WHAT YOU SHOULD DO — Once the pictures are set aside, reproduce the remaining data exactly.

GIVEN RECORDS —
*** Block opens ***

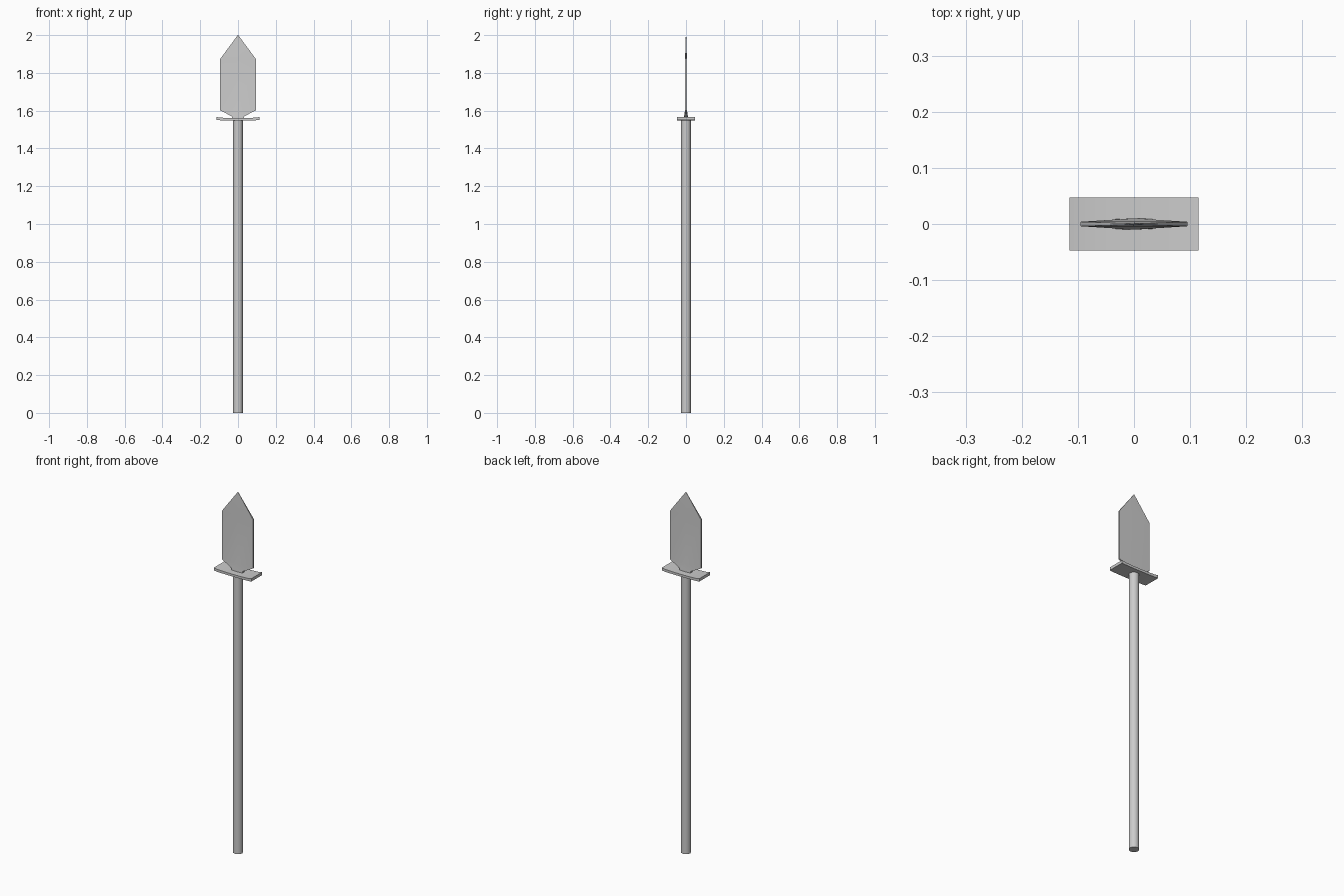
import bpy, bmesh, math

if "Cube" in bpy.data.objects:
    bpy.data.objects.remove(bpy.data.objects["Cube"])


def finish(name, bm, angle=40):
    bmesh.ops.recalc_face_normals(bm, faces=bm.faces)
    mesh = bpy.data.meshes.new(name)
    bm.to_mesh(mesh)
    bm.free()
    obj = bpy.data.objects.new(name, mesh)
    bpy.context.collection.objects.link(obj)
    bpy.ops.object.select_all(action='DESELECT')
    obj.select_set(True)
    bpy.context.view_layer.objects.active = obj
    bpy.ops.object.shade_smooth_by_angle(angle=math.radians(angle))
    return obj


def loft(name, rings, angle=40):
    bm = bmesh.new()
    loops = [[bm.verts.new(p) for p in ring] for ring in rings]
    for a, b in zip(loops, loops[1:]):
        n = len(a)
        for i in range(n):
            j = (i + 1) % n
            bm.faces.new((a[i], a[j], b[j], b[i]))
    bm.faces.new(loops[0])
    bm.faces.new(loops[-1])
    return finish(name, bm, angle)


# Round shaft
SIDES = 12
R = 0.026
turn = [2 * math.pi * i / SIDES for i in range(SIDES)]
loft("shaft", [[(R * math.cos(a), R * math.sin(a), z) for a in turn]
               for z in (0, 1.552)])

# Crossguard plate with slightly raised ends
def guard_ring(x, bottom, top):
    d = 0.047
    return [(x, -d, bottom), (x, d, bottom), (x, d, top), (x, -d, top)]

half = [(0.04, 1.548, 1.561), (0.093, 1.549, 1.563), (0.115, 1.551, 1.567)]
stations = [(-x, b, t) for x, b, t in reversed(half)] + half
loft("crossguard", [guard_ring(*s) for s in stations])

# Blade: thin six-sided sections from narrow neck to point
def blade_ring(z, width, ridge, edge):
    return [(-width, -edge, z), (0, -ridge, z), (width, -edge, z),
            (width, edge, z), (0, ridge, z), (-width, edge, z)]

sections = [(1.558, 0.033, 0.010, 0.009), (1.57, 0.033, 0.010, 0.008),
            (1.602, 0.095, 0.005, 0.004), (1.873, 0.095, 0.005, 0.004),
            (2.0, 0.001, 0.001, 0.0008)]
loft("blade", [blade_ring(*s) for s in sections])
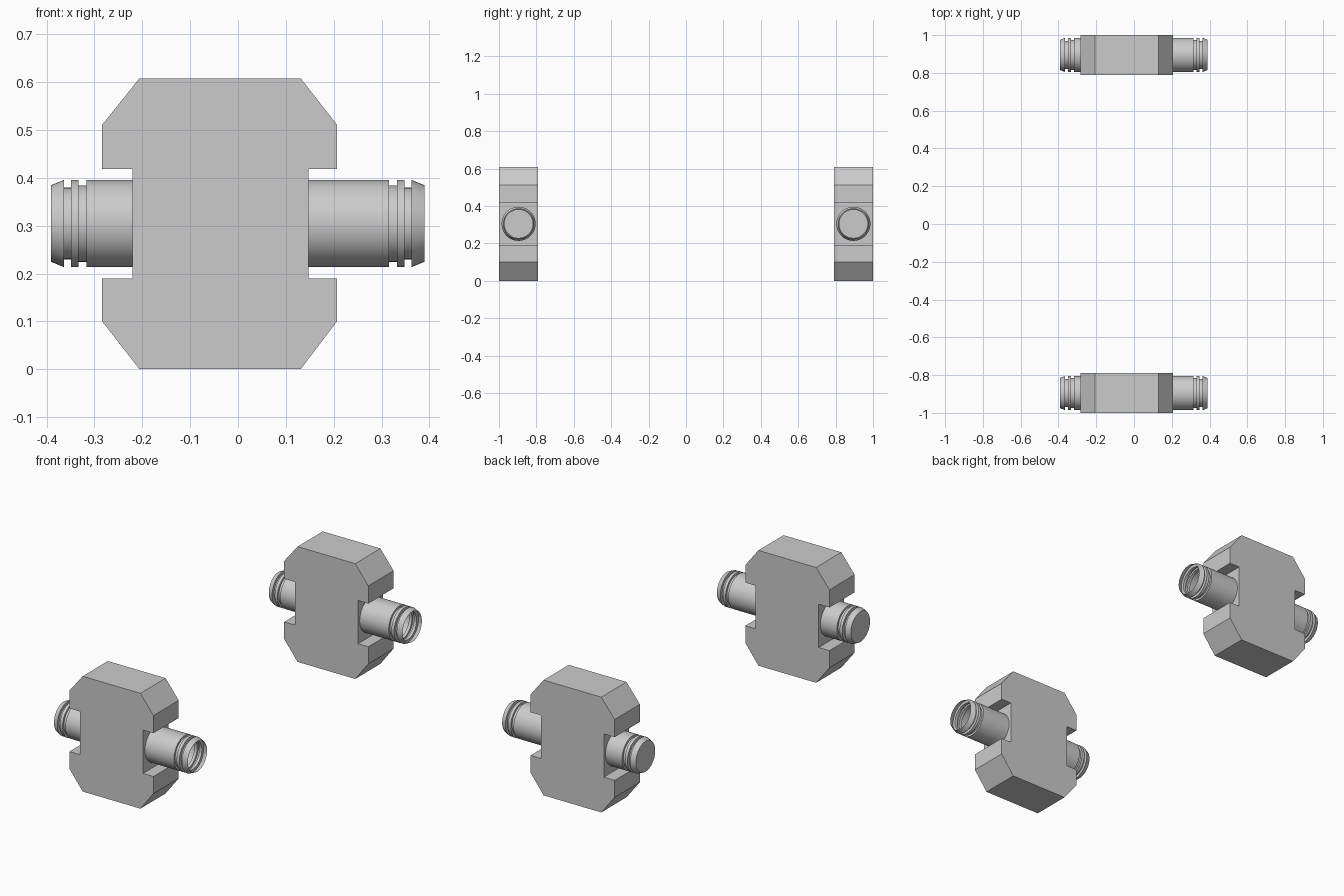
import bpy, bmesh, math
from mathutils import Vector, Matrix

if "Cube" in bpy.data.objects:
    bpy.data.objects.remove(bpy.data.objects["Cube"])

THICK, AXIS_Z = 0.21, 0.3045


def finish(bm, name):
    mesh = bpy.data.meshes.new(name)
    bm.to_mesh(mesh)
    bm.free()
    obj = bpy.data.objects.new(name, mesh)
    bpy.context.collection.objects.link(obj)
    return obj


def block(name, y):
    # chamfered plate outline with a notch in each side, extruded in depth
    right = [(0.131, 0), (0.207, 0.10), (0.207, 0.19), (0.147, 0.19),
             (0.147, 0.418), (0.207, 0.418), (0.207, 0.511), (0.131, 0.608)]
    left = [(-0.206, 0.608), (-0.284, 0.511), (-0.284, 0.418), (-0.221, 0.418),
            (-0.221, 0.19), (-0.284, 0.19), (-0.284, 0.10), (-0.206, 0)]
    bm = bmesh.new()
    face = bm.faces.new([bm.verts.new((x, y - THICK / 2, z)) for x, z in right + left])
    ext = bmesh.ops.extrude_face_region(bm, geom=[face])
    verts = [g for g in ext["geom"] if isinstance(g, bmesh.types.BMVert)]
    bmesh.ops.translate(bm, verts=verts, vec=(0, THICK, 0))
    bmesh.ops.recalc_face_normals(bm, faces=bm.faces[:])
    return finish(bm, name)


def axle(name, y, sides=48):
    # grooved hollow pin: closed on the left, open on the right
    R, DEEP, SHALLOW, TIP = 0.091, 0.075, 0.080, 0.080
    left_end = [(-0.391, TIP), (-0.364, R), (-0.364, DEEP), (-0.349, DEEP),
                (-0.349, R), (-0.333, R), (-0.333, SHALLOW), (-0.317, SHALLOW),
                (-0.317, R)]
    right_end = [(-x - 0.001, r) for x, r in reversed(left_end)]
    bm = bmesh.new()
    rings = []
    for x, r in left_end + right_end:
        rings.append([bm.verts.new((x, y + r * math.cos(2 * math.pi * i / sides),
                                    AXIS_Z + r * math.sin(2 * math.pi * i / sides)))
                      for i in range(sides)])
    for a, b in zip(rings, rings[1:]):
        for i in range(sides):
            j = (i + 1) % sides
            bm.faces.new((a[i], b[i], b[j], a[j])).normal_flip()
    bm.faces.new(rings[0])
    bmesh.ops.recalc_face_normals(bm, faces=bm.faces[:])
    obj = finish(bm, name)
    bpy.ops.object.select_all(action='DESELECT')
    obj.select_set(True)
    bpy.context.view_layer.objects.active = obj
    bpy.ops.object.shade_smooth_by_angle(angle=math.radians(20))
    return obj


# identical front and back units
for label, y in (("front", -0.895), ("back", 0.895)):
    block(label + "_block", y)
    axle(label + "_axle", y)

*** Block closes ***

ANSWER TO THE EXERCISE —
import bpy, bmesh, math

if "Cube" in bpy.data.objects:
    bpy.data.objects.remove(bpy.data.objects["Cube"])


def finish(name, bm, angle=40):
    bmesh.ops.recalc_face_normals(bm, faces=bm.faces)
    mesh = bpy.data.meshes.new(name)
    bm.to_mesh(mesh)
    bm.free()
    obj = bpy.data.objects.new(name, mesh)
    bpy.context.collection.objects.link(obj)
    bpy.ops.object.select_all(action='DESELECT')
    obj.select_set(True)
    bpy.context.view_layer.objects.active = obj
    bpy.ops.object.shade_smooth_by_angle(angle=math.radians(angle))
    return obj


def loft(name, rings, angle=40):
    bm = bmesh.new()
    loops = [[bm.verts.new(p) for p in ring] for ring in rings]
    for a, b in zip(loops, loops[1:]):
        n = len(a)
        for i in range(n):
            j = (i + 1) % n
            bm.faces.new((a[i], a[j], b[j], b[i]))
    bm.faces.new(loops[0])
    bm.faces.new(loops[-1])
    return finish(name, bm, angle)


# Round shaft
SIDES = 12
R = 0.026
turn = [2 * math.pi * i / SIDES for i in range(SIDES)]
loft("shaft", [[(R * math.cos(a), R * math.sin(a), z) for a in turn]
               for z in (0, 1.552)])

# Crossguard plate with slightly raised ends
def guard_ring(x, bottom, top):
    d = 0.047
    return [(x, -d, bottom), (x, d, bottom), (x, d, top), (x, -d, top)]

half = [(0.04, 1.548, 1.561), (0.093, 1.549, 1.563), (0.115, 1.551, 1.567)]
stations = [(-x, b, t) for x, b, t in reversed(half)] + half
loft("crossguard", [guard_ring(*s) for s in stations])

# Blade: thin six-sided sections from narrow neck to point
def blade_ring(z, width, ridge, edge):
    return [(-width, -edge, z), (0, -ridge, z), (width, -edge, z),
            (width, edge, z), (0, ridge, z), (-width, edge, z)]

sections = [(1.558, 0.033, 0.010, 0.009), (1.57, 0.033, 0.010, 0.008),
            (1.602, 0.095, 0.005, 0.004), (1.873, 0.095, 0.005, 0.004),
            (2.0, 0.001, 0.001, 0.0008)]
loft("blade", [blade_ring(*s) for s in sections])
import bpy, bmesh, math
from mathutils import Vector, Matrix

if "Cube" in bpy.data.objects:
    bpy.data.objects.remove(bpy.data.objects["Cube"])

THICK, AXIS_Z = 0.21, 0.3045


def finish(bm, name):
    mesh = bpy.data.meshes.new(name)
    bm.to_mesh(mesh)
    bm.free()
    obj = bpy.data.objects.new(name, mesh)
    bpy.context.collection.objects.link(obj)
    return obj


def block(name, y):
    # chamfered plate outline with a notch in each side, extruded in depth
    right = [(0.131, 0), (0.207, 0.10), (0.207, 0.19), (0.147, 0.19),
             (0.147, 0.418), (0.207, 0.418), (0.207, 0.511), (0.131, 0.608)]
    left = [(-0.206, 0.608), (-0.284, 0.511), (-0.284, 0.418), (-0.221, 0.418),
            (-0.221, 0.19), (-0.284, 0.19), (-0.284, 0.10), (-0.206, 0)]
    bm = bmesh.new()
    face = bm.faces.new([bm.verts.new((x, y - THICK / 2, z)) for x, z in right + left])
    ext = bmesh.ops.extrude_face_region(bm, geom=[face])
    verts = [g for g in ext["geom"] if isinstance(g, bmesh.types.BMVert)]
    bmesh.ops.translate(bm, verts=verts, vec=(0, THICK, 0))
    bmesh.ops.recalc_face_normals(bm, faces=bm.faces[:])
    return finish(bm, name)


def axle(name, y, sides=48):
    # grooved hollow pin: closed on the left, open on the right
    R, DEEP, SHALLOW, TIP = 0.091, 0.075, 0.080, 0.080
    left_end = [(-0.391, TIP), (-0.364, R), (-0.364, DEEP), (-0.349, DEEP),
                (-0.349, R), (-0.333, R), (-0.333, SHALLOW), (-0.317, SHALLOW),
                (-0.317, R)]
    right_end = [(-x - 0.001, r) for x, r in reversed(left_end)]
    bm = bmesh.new()
    rings = []
    for x, r in left_end + right_end:
        rings.append([bm.verts.new((x, y + r * math.cos(2 * math.pi * i / sides),
                                    AXIS_Z + r * math.sin(2 * math.pi * i / sides)))
                      for i in range(sides)])
    for a, b in zip(rings, rings[1:]):
        for i in range(sides):
            j = (i + 1) % sides
            bm.faces.new((a[i], b[i], b[j], a[j])).normal_flip()
    bm.faces.new(rings[0])
    bmesh.ops.recalc_face_normals(bm, faces=bm.faces[:])
    obj = finish(bm, name)
    bpy.ops.object.select_all(action='DESELECT')
    obj.select_set(True)
    bpy.context.view_layer.objects.active = obj
    bpy.ops.object.shade_smooth_by_angle(angle=math.radians(20))
    return obj


# identical front and back units
for label, y in (("front", -0.895), ("back", 0.895)):
    block(label + "_block", y)
    axle(label + "_axle", y)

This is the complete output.